The Psychology of Learning
There are a variety of schools of thought on the psychology of learning. Our text will cover some of the basic theories such as the Behaviorist, Cognitive, and Humanist models. Along with these models is the idea of different styles of learning, which will help us understand that communicating information in different ways can be beneficial for different types of learners. In addition, the paper by Tisdell and Taylor discusses some different educational philosophies such a feminist and relational. Wang discusses some interesting and more popular sociocultural learning theories, and Ingram talks at some length about Malcolm Knowles theory of andragogy, which has become one of the most accepted theories in relation to adult learning.
Motivating the Adult Learner
The adult learner not only comes to learning with different expectations – as we saw in the last module – but also with a different physical maturity than that of younger students. The chapter from Wlodkowski discusses the physicality of learning in the brain, and how adult brains work differently than those of younger students. This is a fascinating and extremely helpful book, and I would highly recommend it to any of you who are going to be instructing and assisting adults on a regular basis.
Teaching the Adult Learner

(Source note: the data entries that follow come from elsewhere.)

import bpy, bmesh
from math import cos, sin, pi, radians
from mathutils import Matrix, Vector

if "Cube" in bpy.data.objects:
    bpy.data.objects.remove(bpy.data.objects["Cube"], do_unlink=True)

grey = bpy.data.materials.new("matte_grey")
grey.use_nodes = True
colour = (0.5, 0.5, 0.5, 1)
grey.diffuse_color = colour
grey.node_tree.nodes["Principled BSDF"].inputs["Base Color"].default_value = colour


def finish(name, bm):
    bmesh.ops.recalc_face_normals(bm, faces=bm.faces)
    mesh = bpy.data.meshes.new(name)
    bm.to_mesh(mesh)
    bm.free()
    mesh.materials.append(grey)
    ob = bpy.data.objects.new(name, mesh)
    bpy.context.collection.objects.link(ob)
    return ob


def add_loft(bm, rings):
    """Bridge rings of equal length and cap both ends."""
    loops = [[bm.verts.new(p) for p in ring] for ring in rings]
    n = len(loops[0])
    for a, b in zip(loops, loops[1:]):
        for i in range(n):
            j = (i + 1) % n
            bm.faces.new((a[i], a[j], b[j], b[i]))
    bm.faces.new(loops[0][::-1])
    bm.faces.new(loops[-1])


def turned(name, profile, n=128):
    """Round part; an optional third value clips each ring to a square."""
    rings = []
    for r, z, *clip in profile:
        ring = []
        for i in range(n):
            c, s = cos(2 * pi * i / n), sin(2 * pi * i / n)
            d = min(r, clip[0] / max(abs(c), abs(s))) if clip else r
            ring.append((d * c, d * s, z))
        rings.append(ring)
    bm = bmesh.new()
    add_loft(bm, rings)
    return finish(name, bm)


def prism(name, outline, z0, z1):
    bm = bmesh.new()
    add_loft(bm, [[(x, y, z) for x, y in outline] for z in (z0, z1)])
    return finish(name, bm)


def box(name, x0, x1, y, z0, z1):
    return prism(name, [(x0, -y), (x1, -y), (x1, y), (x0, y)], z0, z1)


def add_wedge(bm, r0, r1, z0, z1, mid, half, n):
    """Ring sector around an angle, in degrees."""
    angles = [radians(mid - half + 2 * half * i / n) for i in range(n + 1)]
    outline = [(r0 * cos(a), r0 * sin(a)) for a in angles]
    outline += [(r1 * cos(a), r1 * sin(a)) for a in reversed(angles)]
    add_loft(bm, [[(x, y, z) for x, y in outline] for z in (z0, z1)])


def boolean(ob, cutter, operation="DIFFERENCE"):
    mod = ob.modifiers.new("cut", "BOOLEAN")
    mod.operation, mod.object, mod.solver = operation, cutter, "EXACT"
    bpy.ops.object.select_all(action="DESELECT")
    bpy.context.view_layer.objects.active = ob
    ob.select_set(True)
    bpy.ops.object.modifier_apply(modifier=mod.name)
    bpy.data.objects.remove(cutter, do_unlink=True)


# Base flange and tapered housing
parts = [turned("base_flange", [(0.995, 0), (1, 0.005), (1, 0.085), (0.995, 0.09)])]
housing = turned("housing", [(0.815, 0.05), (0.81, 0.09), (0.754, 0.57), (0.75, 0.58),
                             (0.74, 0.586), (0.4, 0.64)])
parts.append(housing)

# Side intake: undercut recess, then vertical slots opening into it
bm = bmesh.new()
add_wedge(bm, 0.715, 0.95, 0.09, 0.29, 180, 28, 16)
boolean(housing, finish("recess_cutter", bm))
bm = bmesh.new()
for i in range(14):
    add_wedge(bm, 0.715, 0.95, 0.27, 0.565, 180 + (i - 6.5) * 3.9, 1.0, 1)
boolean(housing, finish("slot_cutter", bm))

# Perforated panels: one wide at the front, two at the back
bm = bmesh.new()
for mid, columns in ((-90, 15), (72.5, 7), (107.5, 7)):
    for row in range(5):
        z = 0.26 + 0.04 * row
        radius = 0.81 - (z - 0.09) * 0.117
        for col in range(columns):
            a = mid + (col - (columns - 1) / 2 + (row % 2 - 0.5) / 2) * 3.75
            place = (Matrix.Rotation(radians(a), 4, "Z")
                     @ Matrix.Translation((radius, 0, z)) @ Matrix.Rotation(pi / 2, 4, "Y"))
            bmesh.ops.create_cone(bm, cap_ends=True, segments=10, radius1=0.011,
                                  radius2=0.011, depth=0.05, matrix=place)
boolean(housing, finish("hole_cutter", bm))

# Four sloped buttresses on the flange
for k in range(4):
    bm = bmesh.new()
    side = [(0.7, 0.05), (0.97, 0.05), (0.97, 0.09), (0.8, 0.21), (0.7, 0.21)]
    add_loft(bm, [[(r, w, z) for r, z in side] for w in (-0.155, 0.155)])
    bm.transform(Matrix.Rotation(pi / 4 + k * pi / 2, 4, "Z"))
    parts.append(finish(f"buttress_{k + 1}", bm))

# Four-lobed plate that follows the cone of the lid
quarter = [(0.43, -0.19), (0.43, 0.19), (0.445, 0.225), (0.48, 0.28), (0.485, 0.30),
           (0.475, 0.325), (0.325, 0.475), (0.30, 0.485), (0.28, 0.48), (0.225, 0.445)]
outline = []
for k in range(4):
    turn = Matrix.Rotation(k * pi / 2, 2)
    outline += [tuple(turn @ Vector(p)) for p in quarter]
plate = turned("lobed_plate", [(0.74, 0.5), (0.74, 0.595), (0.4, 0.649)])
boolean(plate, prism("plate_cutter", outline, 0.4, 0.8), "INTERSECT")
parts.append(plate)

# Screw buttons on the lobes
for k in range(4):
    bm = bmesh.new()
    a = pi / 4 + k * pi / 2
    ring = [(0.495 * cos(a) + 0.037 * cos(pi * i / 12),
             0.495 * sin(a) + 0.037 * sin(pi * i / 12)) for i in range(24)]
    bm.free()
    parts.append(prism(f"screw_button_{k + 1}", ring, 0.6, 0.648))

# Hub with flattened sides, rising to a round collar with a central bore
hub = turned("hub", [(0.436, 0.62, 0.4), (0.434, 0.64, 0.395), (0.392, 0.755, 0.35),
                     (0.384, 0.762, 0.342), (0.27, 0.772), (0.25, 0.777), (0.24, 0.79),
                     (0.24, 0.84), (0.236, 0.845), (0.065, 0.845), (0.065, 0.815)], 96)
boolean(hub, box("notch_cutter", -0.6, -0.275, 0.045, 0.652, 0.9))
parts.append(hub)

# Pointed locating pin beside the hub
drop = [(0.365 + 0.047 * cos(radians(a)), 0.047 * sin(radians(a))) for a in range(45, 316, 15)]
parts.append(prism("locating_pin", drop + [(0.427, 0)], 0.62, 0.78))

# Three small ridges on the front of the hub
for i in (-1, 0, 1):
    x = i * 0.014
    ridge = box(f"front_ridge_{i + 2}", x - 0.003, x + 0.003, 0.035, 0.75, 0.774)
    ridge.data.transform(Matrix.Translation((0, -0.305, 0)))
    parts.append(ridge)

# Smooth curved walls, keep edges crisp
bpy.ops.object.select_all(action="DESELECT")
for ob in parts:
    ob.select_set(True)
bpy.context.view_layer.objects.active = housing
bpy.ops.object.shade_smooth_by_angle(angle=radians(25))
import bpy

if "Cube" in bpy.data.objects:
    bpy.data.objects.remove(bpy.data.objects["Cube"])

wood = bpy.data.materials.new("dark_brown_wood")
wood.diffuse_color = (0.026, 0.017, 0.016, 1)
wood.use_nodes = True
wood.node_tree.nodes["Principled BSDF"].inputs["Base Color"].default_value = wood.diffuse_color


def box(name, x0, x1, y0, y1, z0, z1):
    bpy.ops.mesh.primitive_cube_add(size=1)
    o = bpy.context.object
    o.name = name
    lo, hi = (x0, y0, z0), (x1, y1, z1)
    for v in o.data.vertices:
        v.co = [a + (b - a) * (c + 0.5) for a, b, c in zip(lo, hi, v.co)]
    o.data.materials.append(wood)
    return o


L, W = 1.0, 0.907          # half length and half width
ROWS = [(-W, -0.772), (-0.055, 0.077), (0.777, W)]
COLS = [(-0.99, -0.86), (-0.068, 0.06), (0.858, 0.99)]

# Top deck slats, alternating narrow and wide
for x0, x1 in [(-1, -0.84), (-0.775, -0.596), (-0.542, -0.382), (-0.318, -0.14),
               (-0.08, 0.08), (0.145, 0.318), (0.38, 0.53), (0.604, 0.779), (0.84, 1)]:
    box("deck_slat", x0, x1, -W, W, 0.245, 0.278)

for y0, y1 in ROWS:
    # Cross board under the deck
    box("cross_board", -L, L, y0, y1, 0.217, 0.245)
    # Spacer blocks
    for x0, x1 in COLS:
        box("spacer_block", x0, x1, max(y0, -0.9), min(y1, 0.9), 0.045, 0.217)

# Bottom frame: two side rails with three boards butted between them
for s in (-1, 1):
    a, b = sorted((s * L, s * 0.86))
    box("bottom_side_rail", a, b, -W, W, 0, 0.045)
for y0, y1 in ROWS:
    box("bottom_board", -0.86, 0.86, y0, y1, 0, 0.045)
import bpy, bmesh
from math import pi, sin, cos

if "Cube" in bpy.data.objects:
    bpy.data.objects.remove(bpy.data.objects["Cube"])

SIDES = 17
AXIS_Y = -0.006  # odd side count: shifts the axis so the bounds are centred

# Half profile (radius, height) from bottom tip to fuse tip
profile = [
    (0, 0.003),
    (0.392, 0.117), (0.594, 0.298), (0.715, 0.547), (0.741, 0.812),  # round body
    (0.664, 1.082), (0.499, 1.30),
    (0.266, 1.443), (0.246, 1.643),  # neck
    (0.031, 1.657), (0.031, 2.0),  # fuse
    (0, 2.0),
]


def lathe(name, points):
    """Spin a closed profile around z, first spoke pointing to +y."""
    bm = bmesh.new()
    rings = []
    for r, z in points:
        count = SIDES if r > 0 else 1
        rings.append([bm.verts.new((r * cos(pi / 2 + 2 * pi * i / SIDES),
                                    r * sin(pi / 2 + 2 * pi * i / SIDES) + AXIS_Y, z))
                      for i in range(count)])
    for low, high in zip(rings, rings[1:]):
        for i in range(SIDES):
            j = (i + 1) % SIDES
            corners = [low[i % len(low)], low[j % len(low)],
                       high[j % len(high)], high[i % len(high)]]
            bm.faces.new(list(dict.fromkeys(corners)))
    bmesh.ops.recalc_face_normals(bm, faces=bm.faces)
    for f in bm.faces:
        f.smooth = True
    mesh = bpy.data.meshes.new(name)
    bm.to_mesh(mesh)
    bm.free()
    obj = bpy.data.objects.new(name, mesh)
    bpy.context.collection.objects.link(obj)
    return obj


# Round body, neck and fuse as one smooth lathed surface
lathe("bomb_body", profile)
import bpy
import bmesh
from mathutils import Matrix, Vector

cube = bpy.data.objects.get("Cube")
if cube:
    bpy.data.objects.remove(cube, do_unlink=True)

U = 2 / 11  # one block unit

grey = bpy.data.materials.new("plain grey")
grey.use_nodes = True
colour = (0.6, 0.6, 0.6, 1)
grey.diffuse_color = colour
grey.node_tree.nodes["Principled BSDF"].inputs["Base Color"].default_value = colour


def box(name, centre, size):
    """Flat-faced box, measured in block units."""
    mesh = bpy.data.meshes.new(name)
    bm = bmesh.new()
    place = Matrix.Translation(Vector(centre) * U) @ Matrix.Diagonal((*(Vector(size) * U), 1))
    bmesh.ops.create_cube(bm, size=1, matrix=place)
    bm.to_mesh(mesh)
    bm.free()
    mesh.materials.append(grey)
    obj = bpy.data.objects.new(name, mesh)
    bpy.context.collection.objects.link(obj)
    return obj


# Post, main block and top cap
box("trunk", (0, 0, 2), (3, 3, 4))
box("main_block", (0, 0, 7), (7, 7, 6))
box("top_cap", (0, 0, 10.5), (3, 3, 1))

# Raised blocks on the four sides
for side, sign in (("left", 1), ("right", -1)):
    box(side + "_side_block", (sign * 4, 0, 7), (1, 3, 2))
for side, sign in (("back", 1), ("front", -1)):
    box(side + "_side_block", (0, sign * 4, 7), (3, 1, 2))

Now that we have discovered who our learners are, what the different theories of learning suggest, and how to motivate adults in a learning environment, we will start looking at designing effective instruction. The chapter in our text gives four very different essays on teaching. Gold's article addresses ideas for engaging the adult learner and gives some excellent suggestions. In addition I have included several web resources that show a variety of different instruction plans on many different topics. Most of these are short, and while they are mainly designed for higher education, it is possible to adapt them slightly for the needs of the adult public library user.
I included the final article by McCaffrey, Parscal, and Riedel because this gives a really good overview of what goes into designing learning for the adult user. It goes through most everything you will need to know, from determining what topics you want to cover and doing a learner analysis, to implementation of the workshop, and then – one of the most important parts – evaluation of user learning through feedback.
In designing a learning segment, you will need to consider the needs and questions of your users in advance. Often you can use examples from personal experience, but when dealing with a topic that you have not personally come into contact with before, it may be necessary to do a little brainstorming. I am hoping that these short reviews might help refresh your memory and spark some ideas. The reference interview is often where we get our basic questions from the user, but we also need to try to dig deeper and see what they are really asking and what the actual need is. Question analysis will help with this, and the link provided gives a great overview of the different kinds of questions you can ask or consider. In addition, search strategies are often going to need to be tailored for not only user need, but user skill level. These three links on different search strategies give a good variety of different strategies you could consider.
Intents and Purposes
I have tried to select readings that will give a good overview of where we start when we are planning to create instruction. We need to know who we are teaching, and we covered some of that last module. But we also need to know how we plan to go about teaching, and knowledge of the variety of learning theories and models available will help us more firmly define not only our own chosen teaching style, but what methods might work best for different groups and situations. I thought that a short review of some concepts that we may not discuss every day – such as question analysis and search strategies – would be helpful, as well as possibly give some new ideas for designing and planning your instruction. Examples of how others teach are also always helpful since we can see what we like, what we don't like, and get ideas for what we might do differently.
The assignment for this module will have you design an instructional activity for a particular learning need. I am hoping that you will consider the kind of library that you plan to be working in, and determine an appropriate need that you may be presented with. The overall goal of this assignment is to have you do something that you will probably be doing again in your professional career. If you are in a public library, you may encounter many individuals who want to learn about genealogy research. In an academic library you may have students who need to find articles in a peer reviewed journal. Business and other professional libraries will have their own specific needs as well. Just try to choose a topic that you feel comfortable working with. You may want to consider instruction sessions that you have attended and what you enjoyed or did not enjoy about them. I have tried to structure the assignment clearly, but if you have any questions feel free to post them on the Q & A Discussion Forum so that we can all hear the questions and answers. We can also discuss this more via the discussion boards during the rest of the module.
Again, the last thing we will do is share our experiences on the Course Blog. I know that creating your first instructional activity from scratch may have been challenging, so let us know if you felt that way. Or, it may have been very rewarding to have the freedom and ability to control teaching on an area that you feel strongly about – we want to know that too! I look forward to discussing the ideas we are covering in this module with each of you as we work together in the next few weeks!